In 1979 Alhaji Bai Konte and Dembo Konte performed in two concerts celebrating the 10th Anniversary of Woodstock in Madison Square Garden’s Felt Forum. There, they played with the most popular acts of the day, including maestro Taj Mahal, Richie Havens, Country Joe and the Fish, Canned Heat and others. Taj’s performance with the Kontes was so outstanding that it was featured in a Hollywood quality documentary filmed live at the Felt Forum.
Gambia’s Alhaji Bai Konte teased unimaginable music from his Kora, a 21-stringed African harp that some people say dates back more than four hundred years. He went on to tour the USA for six and a half additional years as a duo, paired at different times with one or the other of his two sons, Dembo Konte and Malamini Jobarteh.

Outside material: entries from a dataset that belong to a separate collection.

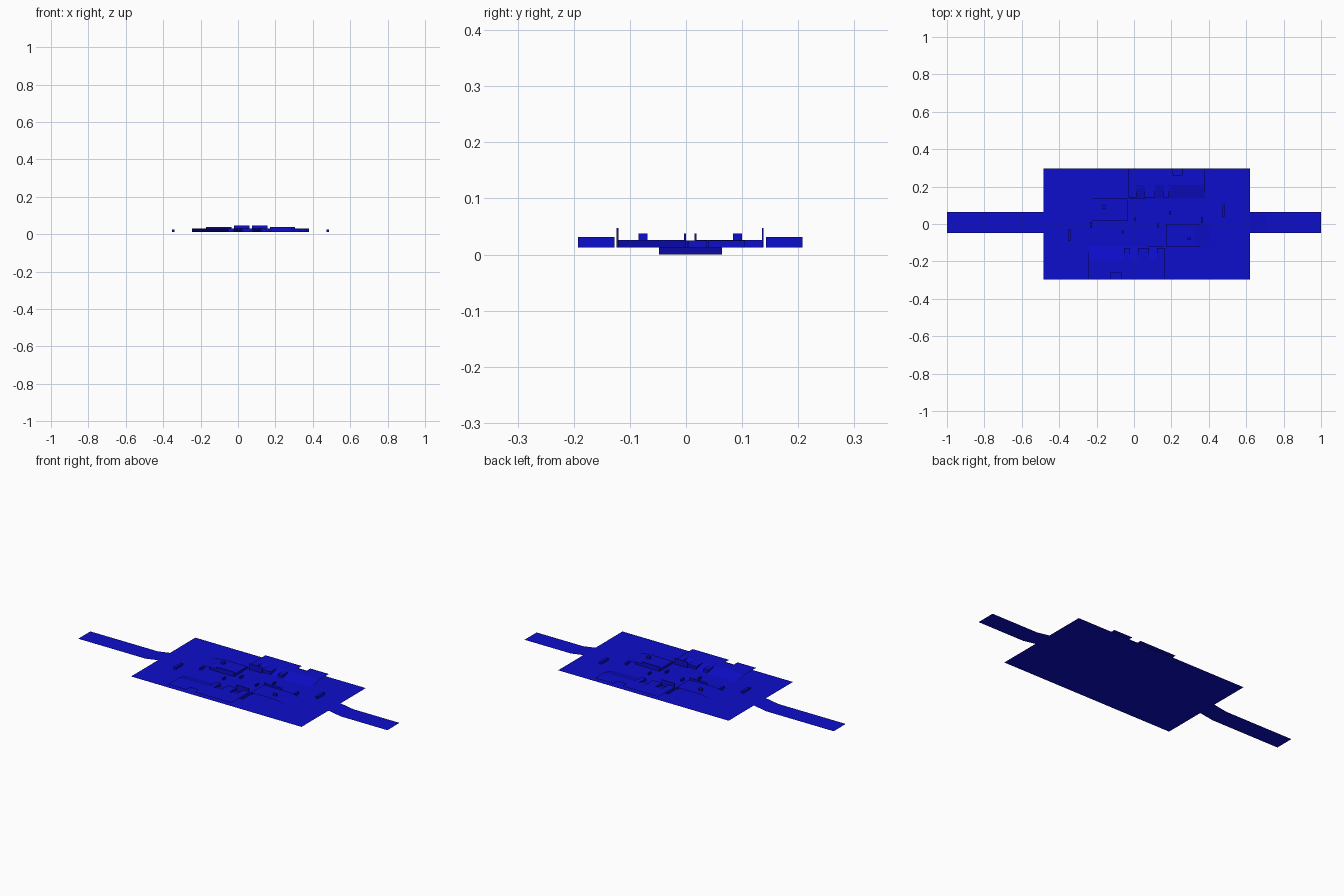
import bpy, bmesh
from mathutils import Matrix, Vector

cube = bpy.data.objects.get("Cube")
if cube:
    bpy.data.objects.remove(cube, do_unlink=True)

blue = bpy.data.materials.new("deep_blue")
blue.use_nodes = True
colour = (0.004, 0.004, 0.6, 1)
blue.diffuse_color = colour
blue.node_tree.nodes["Principled BSDF"].inputs["Base Color"].default_value = colour

GROUND, LEDGE, DECK, EDGE = 0.0125, 0.026, 0.031, 0.297
CENTRE = Vector((0.0675, 0.0075, 0))


def finish(name, bm, turned=None):
    """Make an object; turned places it about the arena centre."""
    if turned is not None:
        spin = Matrix.Rotation(3.14159265 * turned, 4, "Z")
        bm.transform(Matrix.Translation(CENTRE) @ spin)
    mesh = bpy.data.meshes.new(name)
    bm.to_mesh(mesh)
    bm.free()
    mesh.materials.append(blue)
    bpy.context.collection.objects.link(bpy.data.objects.new(name, mesh))


def face(bm, *points):
    bm.faces.new([bm.verts.new(p) for p in points])


def strip(bm, y0, y1, profile):
    """Sheet running along x, following (x, z) points."""
    for (xa, za), (xb, zb) in zip(profile, profile[1:]):
        face(bm, (xa, y0, za), (xb, y0, zb), (xb, y1, zb), (xa, y1, za))


def flat(bm, x0, x1, y0, y1, z):
    strip(bm, y0, y1, [(x0, z), (x1, z)])


def box(bm, x0, x1, y0, y1, z0, z1):
    size = Matrix.Diagonal((x1 - x0, y1 - y0, z1 - z0, 1))
    mid = Matrix.Translation(((x0 + x1) / 2, (y0 + y1) / 2, (z0 + z1) / 2))
    bmesh.ops.create_cube(bm, size=1, matrix=mid @ size)


# Arena floor
bm = bmesh.new()
flat(bm, -0.484, 0.619, -EDGE, EDGE, GROUND)
finish("floor", bm)

# Approach roads with short ramps up to the floor
for name, profile in (
    ("left_road", [(0.619, GROUND), (0.7, 0), (1, 0)]),
    ("right_road", [(-1, 0), (-0.565, 0), (-0.484, GROUND)]),
):
    bm = bmesh.new()
    strip(bm, -0.048, 0.064, profile)
    finish(name, bm)

# Everything else appears twice, turned half way round the centre
for turned, side in ((0, "back"), (1, "front")):
    outer = EDGE - CENTRE.y if turned == 0 else EDGE + CENTRE.y
    x0, x1, foot, top = -0.0975, 0.3125, 0.129, 0.2

    # Raised deck with a notch in its outer edge
    bm = bmesh.new()
    flat(bm, x0, x1, top, outer - 0.035, DECK)
    flat(bm, x0, 0.138, outer - 0.035, outer, DECK)
    flat(bm, 0.193, x1, outer - 0.035, outer, DECK)
    finish(side + "_deck", bm, turned)

    # Broad ramp down to the floor
    bm = bmesh.new()
    face(bm, (x0, foot, GROUND), (x1, foot, GROUND), (x1, top, DECK), (x0, top, DECK))
    finish(side + "_deck_ramp", bm, turned)

    # Landings standing on the ramp
    bm = bmesh.new()
    for xa, xb in ((x0, -0.055), (-0.012, 0.045), (0.09, 0.12)):
        box(bm, xa, xb, foot + 0.006, top, GROUND, DECK)
    finish(side + "_landings", bm, turned)

    # Tall thin barrier at the foot of the ramp
    bm = bmesh.new()
    box(bm, -0.09, -0.007, foot - 0.001, foot + 0.002, GROUND, 0.047)
    finish(side + "_barrier", bm, turned)

    # Ledge with a sloped end and two drop walls
    bm = bmesh.new()
    end, near, far = -0.1025, 0.0075, foot
    strip(bm, near, far, [(-0.3325, GROUND), (-0.2625, LEDGE), (end, LEDGE)])
    face(bm, (end, near, GROUND), (end, far, GROUND), (end, far, LEDGE), (end, near, LEDGE))
    face(bm, (-0.2625, near, GROUND), (end, near, GROUND), (end, near, LEDGE), (-0.2625, near, LEDGE))
    finish(side + "_ledge", bm, turned)

    # Cover on the ledge: crate and low parapet
    bm = bmesh.new()
    box(bm, -0.2375, -0.2175, 0.076, 0.092, LEDGE, 0.038)
    finish(side + "_crate", bm, turned)
    bm = bmesh.new()
    box(bm, -0.2175, end, near, near + 0.004, LEDGE, 0.038)
    finish(side + "_parapet", bm, turned)

    # Low walls on the floor
    bm = bmesh.new()
    box(bm, -0.42, -0.406, -0.098, -0.033, GROUND, 0.025)
    box(bm, -0.302, -0.292, -0.03, 0.003, GROUND, 0.025)
    box(bm, -0.13, -0.123, -0.062, -0.04, GROUND, 0.025)
    box(bm, -0.066, -0.059, 0.005, 0.03, GROUND, 0.025)
    finish(side + "_low_walls", bm, turned)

After 1981 the family went on to tour the world until Alhaji Bai Konte’s untimely death in 1983. Dembo Konte and Malamini Jobarteh continued touring the globe for more than two decades until their deaths; Malamini in 2013 and Dembo in 2014.
Alhaji Bai Konte opened the door for all Kora musicians who followed him to North America. Dembo Konte and Malamini Jobarteh released more albums. Like their father, they played venue after venue, country after country, reaching a huge audience through live performances and on Radio and TV.
The late Alhaji Bai Konte was Mandinka by decent, an oral historian, a marabou, musician and a griot’s griot.